Provided data

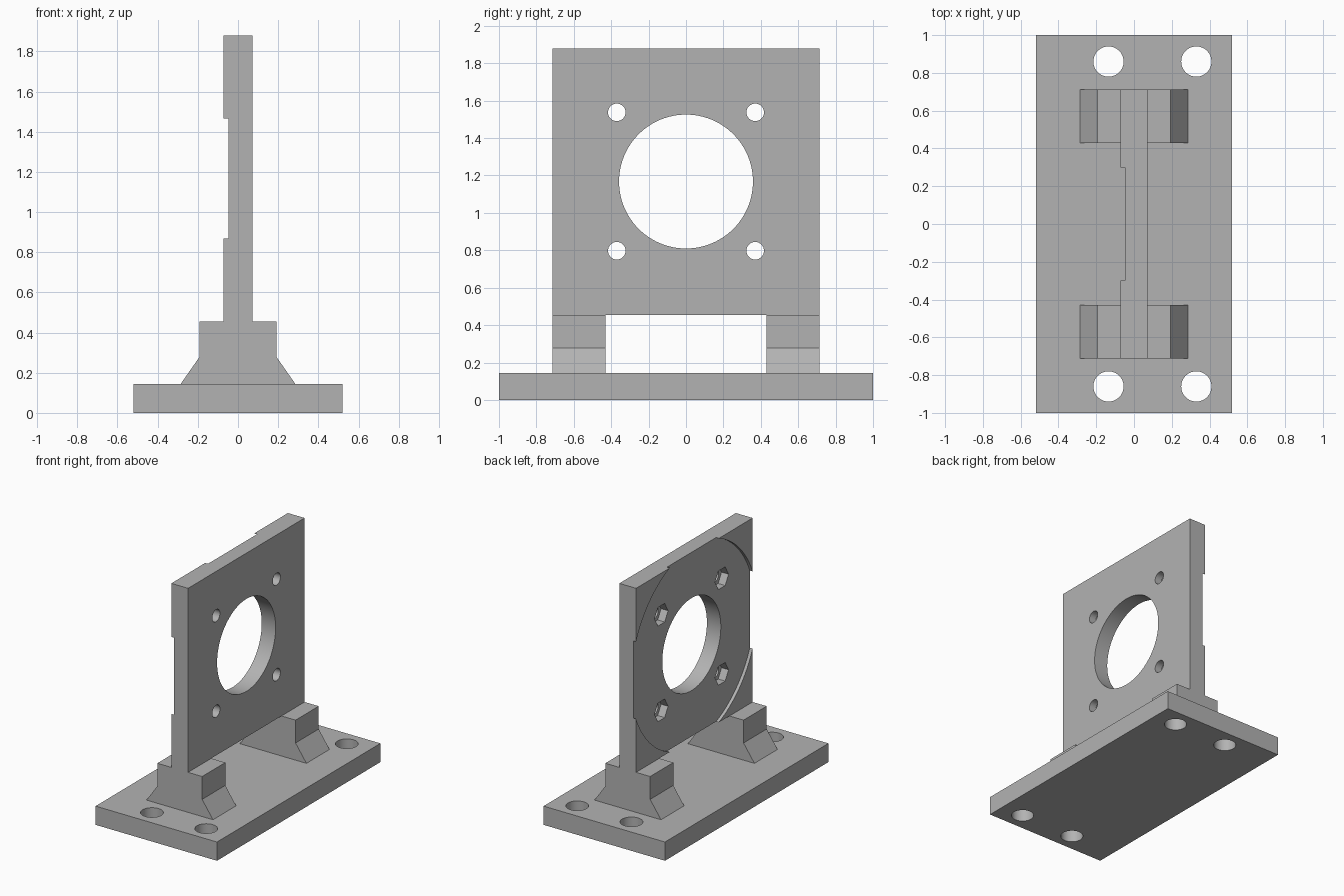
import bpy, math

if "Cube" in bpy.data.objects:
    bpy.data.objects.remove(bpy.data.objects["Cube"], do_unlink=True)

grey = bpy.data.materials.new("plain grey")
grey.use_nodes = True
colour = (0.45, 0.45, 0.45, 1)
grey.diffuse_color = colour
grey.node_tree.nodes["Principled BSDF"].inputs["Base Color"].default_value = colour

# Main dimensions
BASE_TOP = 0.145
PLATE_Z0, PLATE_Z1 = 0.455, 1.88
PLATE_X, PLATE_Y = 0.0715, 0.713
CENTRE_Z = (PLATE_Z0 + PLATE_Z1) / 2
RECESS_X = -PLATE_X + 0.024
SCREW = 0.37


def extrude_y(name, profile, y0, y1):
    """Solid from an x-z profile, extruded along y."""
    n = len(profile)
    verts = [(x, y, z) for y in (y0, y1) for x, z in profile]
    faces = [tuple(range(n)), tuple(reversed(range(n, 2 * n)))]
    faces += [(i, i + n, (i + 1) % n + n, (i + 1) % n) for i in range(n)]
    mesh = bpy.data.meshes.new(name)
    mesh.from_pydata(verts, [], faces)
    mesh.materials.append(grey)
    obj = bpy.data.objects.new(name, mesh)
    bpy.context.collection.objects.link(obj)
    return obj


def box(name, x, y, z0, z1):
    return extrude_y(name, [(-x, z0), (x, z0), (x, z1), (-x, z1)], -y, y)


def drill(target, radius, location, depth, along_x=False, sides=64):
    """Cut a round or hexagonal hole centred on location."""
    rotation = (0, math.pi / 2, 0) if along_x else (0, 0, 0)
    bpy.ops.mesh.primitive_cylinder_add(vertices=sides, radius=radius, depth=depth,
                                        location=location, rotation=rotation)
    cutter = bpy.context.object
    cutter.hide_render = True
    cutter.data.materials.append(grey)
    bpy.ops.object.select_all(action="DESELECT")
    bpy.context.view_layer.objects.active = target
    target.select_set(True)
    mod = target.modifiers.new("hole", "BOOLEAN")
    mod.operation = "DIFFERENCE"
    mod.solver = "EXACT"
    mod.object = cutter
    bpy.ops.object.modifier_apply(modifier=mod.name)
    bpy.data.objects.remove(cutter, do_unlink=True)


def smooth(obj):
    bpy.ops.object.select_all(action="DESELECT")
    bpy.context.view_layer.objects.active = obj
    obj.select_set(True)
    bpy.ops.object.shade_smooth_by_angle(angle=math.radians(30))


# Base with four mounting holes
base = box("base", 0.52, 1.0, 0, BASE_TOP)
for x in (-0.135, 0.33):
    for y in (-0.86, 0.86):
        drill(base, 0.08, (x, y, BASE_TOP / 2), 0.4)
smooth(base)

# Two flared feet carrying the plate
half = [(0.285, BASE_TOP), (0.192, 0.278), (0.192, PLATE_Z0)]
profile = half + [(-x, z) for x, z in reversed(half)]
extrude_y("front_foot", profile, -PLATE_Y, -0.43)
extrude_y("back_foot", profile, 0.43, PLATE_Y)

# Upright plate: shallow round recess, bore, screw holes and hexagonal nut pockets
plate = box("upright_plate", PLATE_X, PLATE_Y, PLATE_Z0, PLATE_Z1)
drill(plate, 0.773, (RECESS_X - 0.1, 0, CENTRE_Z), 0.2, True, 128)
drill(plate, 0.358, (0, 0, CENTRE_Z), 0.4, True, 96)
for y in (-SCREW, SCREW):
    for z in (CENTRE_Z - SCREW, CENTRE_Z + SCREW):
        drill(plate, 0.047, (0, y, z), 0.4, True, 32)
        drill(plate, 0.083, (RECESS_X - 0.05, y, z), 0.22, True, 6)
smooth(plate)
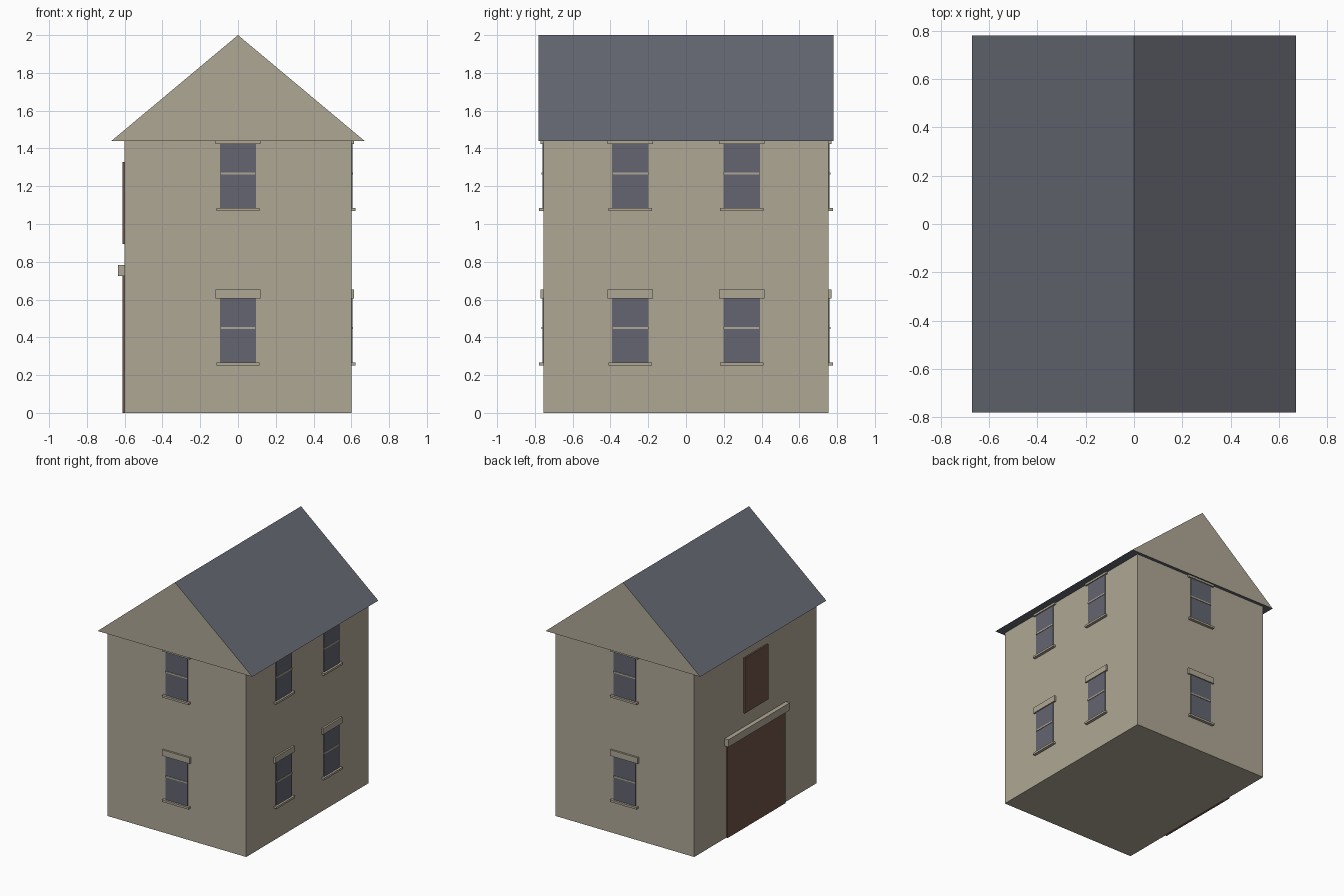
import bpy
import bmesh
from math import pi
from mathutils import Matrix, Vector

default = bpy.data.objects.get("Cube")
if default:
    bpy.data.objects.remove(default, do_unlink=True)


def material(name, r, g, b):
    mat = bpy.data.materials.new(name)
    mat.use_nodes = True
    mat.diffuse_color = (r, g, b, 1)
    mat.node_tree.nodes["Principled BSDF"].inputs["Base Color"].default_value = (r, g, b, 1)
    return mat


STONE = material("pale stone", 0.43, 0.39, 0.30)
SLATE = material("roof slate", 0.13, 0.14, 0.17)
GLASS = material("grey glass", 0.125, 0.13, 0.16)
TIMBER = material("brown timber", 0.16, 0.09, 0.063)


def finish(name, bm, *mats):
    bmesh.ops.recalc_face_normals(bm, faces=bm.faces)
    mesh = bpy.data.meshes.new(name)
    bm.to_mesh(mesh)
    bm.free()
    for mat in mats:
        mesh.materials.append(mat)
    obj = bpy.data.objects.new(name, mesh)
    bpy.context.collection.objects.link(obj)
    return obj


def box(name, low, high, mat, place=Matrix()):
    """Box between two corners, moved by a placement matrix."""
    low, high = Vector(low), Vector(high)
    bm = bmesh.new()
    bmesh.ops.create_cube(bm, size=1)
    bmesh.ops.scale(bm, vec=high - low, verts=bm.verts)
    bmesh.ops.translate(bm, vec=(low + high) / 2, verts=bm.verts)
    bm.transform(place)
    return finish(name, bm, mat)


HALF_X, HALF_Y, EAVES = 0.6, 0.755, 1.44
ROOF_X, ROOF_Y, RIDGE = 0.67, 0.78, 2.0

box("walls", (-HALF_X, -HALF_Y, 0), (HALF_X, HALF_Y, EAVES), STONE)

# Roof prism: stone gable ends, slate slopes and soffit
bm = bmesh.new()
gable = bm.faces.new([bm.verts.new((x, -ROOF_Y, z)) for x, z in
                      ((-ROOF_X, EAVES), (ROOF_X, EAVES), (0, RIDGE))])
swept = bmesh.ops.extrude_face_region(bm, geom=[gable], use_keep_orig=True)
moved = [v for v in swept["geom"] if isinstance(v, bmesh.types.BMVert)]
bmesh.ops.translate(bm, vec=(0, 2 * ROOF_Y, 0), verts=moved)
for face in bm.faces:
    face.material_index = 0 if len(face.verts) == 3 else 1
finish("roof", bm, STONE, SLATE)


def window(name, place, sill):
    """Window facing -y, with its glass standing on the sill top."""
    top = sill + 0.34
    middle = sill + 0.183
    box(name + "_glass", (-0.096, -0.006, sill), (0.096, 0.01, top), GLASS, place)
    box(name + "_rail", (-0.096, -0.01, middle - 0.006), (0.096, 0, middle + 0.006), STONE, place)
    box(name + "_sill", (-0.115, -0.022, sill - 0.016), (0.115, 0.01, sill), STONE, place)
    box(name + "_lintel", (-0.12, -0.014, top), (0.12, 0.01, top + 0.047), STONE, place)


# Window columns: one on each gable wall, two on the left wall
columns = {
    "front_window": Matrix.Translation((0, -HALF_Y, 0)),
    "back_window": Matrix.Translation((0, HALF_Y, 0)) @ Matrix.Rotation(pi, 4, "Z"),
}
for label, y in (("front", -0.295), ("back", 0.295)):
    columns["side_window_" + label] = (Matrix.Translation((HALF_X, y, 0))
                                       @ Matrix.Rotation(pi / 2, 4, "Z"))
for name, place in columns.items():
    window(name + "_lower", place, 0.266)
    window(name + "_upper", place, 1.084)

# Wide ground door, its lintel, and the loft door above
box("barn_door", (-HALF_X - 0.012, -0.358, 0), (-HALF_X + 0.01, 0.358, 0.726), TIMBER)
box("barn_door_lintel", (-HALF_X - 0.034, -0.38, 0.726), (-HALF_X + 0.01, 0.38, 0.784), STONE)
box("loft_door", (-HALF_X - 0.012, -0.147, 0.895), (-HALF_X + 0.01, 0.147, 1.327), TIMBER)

Instructions to follow
Copy out the data verbatim, excluding the pictures.

Result of the exercise
import bpy, math

if "Cube" in bpy.data.objects:
    bpy.data.objects.remove(bpy.data.objects["Cube"], do_unlink=True)

grey = bpy.data.materials.new("plain grey")
grey.use_nodes = True
colour = (0.45, 0.45, 0.45, 1)
grey.diffuse_color = colour
grey.node_tree.nodes["Principled BSDF"].inputs["Base Color"].default_value = colour

# Main dimensions
BASE_TOP = 0.145
PLATE_Z0, PLATE_Z1 = 0.455, 1.88
PLATE_X, PLATE_Y = 0.0715, 0.713
CENTRE_Z = (PLATE_Z0 + PLATE_Z1) / 2
RECESS_X = -PLATE_X + 0.024
SCREW = 0.37


def extrude_y(name, profile, y0, y1):
    """Solid from an x-z profile, extruded along y."""
    n = len(profile)
    verts = [(x, y, z) for y in (y0, y1) for x, z in profile]
    faces = [tuple(range(n)), tuple(reversed(range(n, 2 * n)))]
    faces += [(i, i + n, (i + 1) % n + n, (i + 1) % n) for i in range(n)]
    mesh = bpy.data.meshes.new(name)
    mesh.from_pydata(verts, [], faces)
    mesh.materials.append(grey)
    obj = bpy.data.objects.new(name, mesh)
    bpy.context.collection.objects.link(obj)
    return obj


def box(name, x, y, z0, z1):
    return extrude_y(name, [(-x, z0), (x, z0), (x, z1), (-x, z1)], -y, y)


def drill(target, radius, location, depth, along_x=False, sides=64):
    """Cut a round or hexagonal hole centred on location."""
    rotation = (0, math.pi / 2, 0) if along_x else (0, 0, 0)
    bpy.ops.mesh.primitive_cylinder_add(vertices=sides, radius=radius, depth=depth,
                                        location=location, rotation=rotation)
    cutter = bpy.context.object
    cutter.hide_render = True
    cutter.data.materials.append(grey)
    bpy.ops.object.select_all(action="DESELECT")
    bpy.context.view_layer.objects.active = target
    target.select_set(True)
    mod = target.modifiers.new("hole", "BOOLEAN")
    mod.operation = "DIFFERENCE"
    mod.solver = "EXACT"
    mod.object = cutter
    bpy.ops.object.modifier_apply(modifier=mod.name)
    bpy.data.objects.remove(cutter, do_unlink=True)


def smooth(obj):
    bpy.ops.object.select_all(action="DESELECT")
    bpy.context.view_layer.objects.active = obj
    obj.select_set(True)
    bpy.ops.object.shade_smooth_by_angle(angle=math.radians(30))


# Base with four mounting holes
base = box("base", 0.52, 1.0, 0, BASE_TOP)
for x in (-0.135, 0.33):
    for y in (-0.86, 0.86):
        drill(base, 0.08, (x, y, BASE_TOP / 2), 0.4)
smooth(base)

# Two flared feet carrying the plate
half = [(0.285, BASE_TOP), (0.192, 0.278), (0.192, PLATE_Z0)]
profile = half + [(-x, z) for x, z in reversed(half)]
extrude_y("front_foot", profile, -PLATE_Y, -0.43)
extrude_y("back_foot", profile, 0.43, PLATE_Y)

# Upright plate: shallow round recess, bore, screw holes and hexagonal nut pockets
plate = box("upright_plate", PLATE_X, PLATE_Y, PLATE_Z0, PLATE_Z1)
drill(plate, 0.773, (RECESS_X - 0.1, 0, CENTRE_Z), 0.2, True, 128)
drill(plate, 0.358, (0, 0, CENTRE_Z), 0.4, True, 96)
for y in (-SCREW, SCREW):
    for z in (CENTRE_Z - SCREW, CENTRE_Z + SCREW):
        drill(plate, 0.047, (0, y, z), 0.4, True, 32)
        drill(plate, 0.083, (RECESS_X - 0.05, y, z), 0.22, True, 6)
smooth(plate)
import bpy
import bmesh
from math import pi
from mathutils import Matrix, Vector

default = bpy.data.objects.get("Cube")
if default:
    bpy.data.objects.remove(default, do_unlink=True)


def material(name, r, g, b):
    mat = bpy.data.materials.new(name)
    mat.use_nodes = True
    mat.diffuse_color = (r, g, b, 1)
    mat.node_tree.nodes["Principled BSDF"].inputs["Base Color"].default_value = (r, g, b, 1)
    return mat


STONE = material("pale stone", 0.43, 0.39, 0.30)
SLATE = material("roof slate", 0.13, 0.14, 0.17)
GLASS = material("grey glass", 0.125, 0.13, 0.16)
TIMBER = material("brown timber", 0.16, 0.09, 0.063)


def finish(name, bm, *mats):
    bmesh.ops.recalc_face_normals(bm, faces=bm.faces)
    mesh = bpy.data.meshes.new(name)
    bm.to_mesh(mesh)
    bm.free()
    for mat in mats:
        mesh.materials.append(mat)
    obj = bpy.data.objects.new(name, mesh)
    bpy.context.collection.objects.link(obj)
    return obj


def box(name, low, high, mat, place=Matrix()):
    """Box between two corners, moved by a placement matrix."""
    low, high = Vector(low), Vector(high)
    bm = bmesh.new()
    bmesh.ops.create_cube(bm, size=1)
    bmesh.ops.scale(bm, vec=high - low, verts=bm.verts)
    bmesh.ops.translate(bm, vec=(low + high) / 2, verts=bm.verts)
    bm.transform(place)
    return finish(name, bm, mat)


HALF_X, HALF_Y, EAVES = 0.6, 0.755, 1.44
ROOF_X, ROOF_Y, RIDGE = 0.67, 0.78, 2.0

box("walls", (-HALF_X, -HALF_Y, 0), (HALF_X, HALF_Y, EAVES), STONE)

# Roof prism: stone gable ends, slate slopes and soffit
bm = bmesh.new()
gable = bm.faces.new([bm.verts.new((x, -ROOF_Y, z)) for x, z in
                      ((-ROOF_X, EAVES), (ROOF_X, EAVES), (0, RIDGE))])
swept = bmesh.ops.extrude_face_region(bm, geom=[gable], use_keep_orig=True)
moved = [v for v in swept["geom"] if isinstance(v, bmesh.types.BMVert)]
bmesh.ops.translate(bm, vec=(0, 2 * ROOF_Y, 0), verts=moved)
for face in bm.faces:
    face.material_index = 0 if len(face.verts) == 3 else 1
finish("roof", bm, STONE, SLATE)


def window(name, place, sill):
    """Window facing -y, with its glass standing on the sill top."""
    top = sill + 0.34
    middle = sill + 0.183
    box(name + "_glass", (-0.096, -0.006, sill), (0.096, 0.01, top), GLASS, place)
    box(name + "_rail", (-0.096, -0.01, middle - 0.006), (0.096, 0, middle + 0.006), STONE, place)
    box(name + "_sill", (-0.115, -0.022, sill - 0.016), (0.115, 0.01, sill), STONE, place)
    box(name + "_lintel", (-0.12, -0.014, top), (0.12, 0.01, top + 0.047), STONE, place)


# Window columns: one on each gable wall, two on the left wall
columns = {
    "front_window": Matrix.Translation((0, -HALF_Y, 0)),
    "back_window": Matrix.Translation((0, HALF_Y, 0)) @ Matrix.Rotation(pi, 4, "Z"),
}
for label, y in (("front", -0.295), ("back", 0.295)):
    columns["side_window_" + label] = (Matrix.Translation((HALF_X, y, 0))
                                       @ Matrix.Rotation(pi / 2, 4, "Z"))
for name, place in columns.items():
    window(name + "_lower", place, 0.266)
    window(name + "_upper", place, 1.084)

# Wide ground door, its lintel, and the loft door above
box("barn_door", (-HALF_X - 0.012, -0.358, 0), (-HALF_X + 0.01, 0.358, 0.726), TIMBER)
box("barn_door_lintel", (-HALF_X - 0.034, -0.38, 0.726), (-HALF_X + 0.01, 0.38, 0.784), STONE)
box("loft_door", (-HALF_X - 0.012, -0.147, 0.895), (-HALF_X + 0.01, 0.147, 1.327), TIMBER)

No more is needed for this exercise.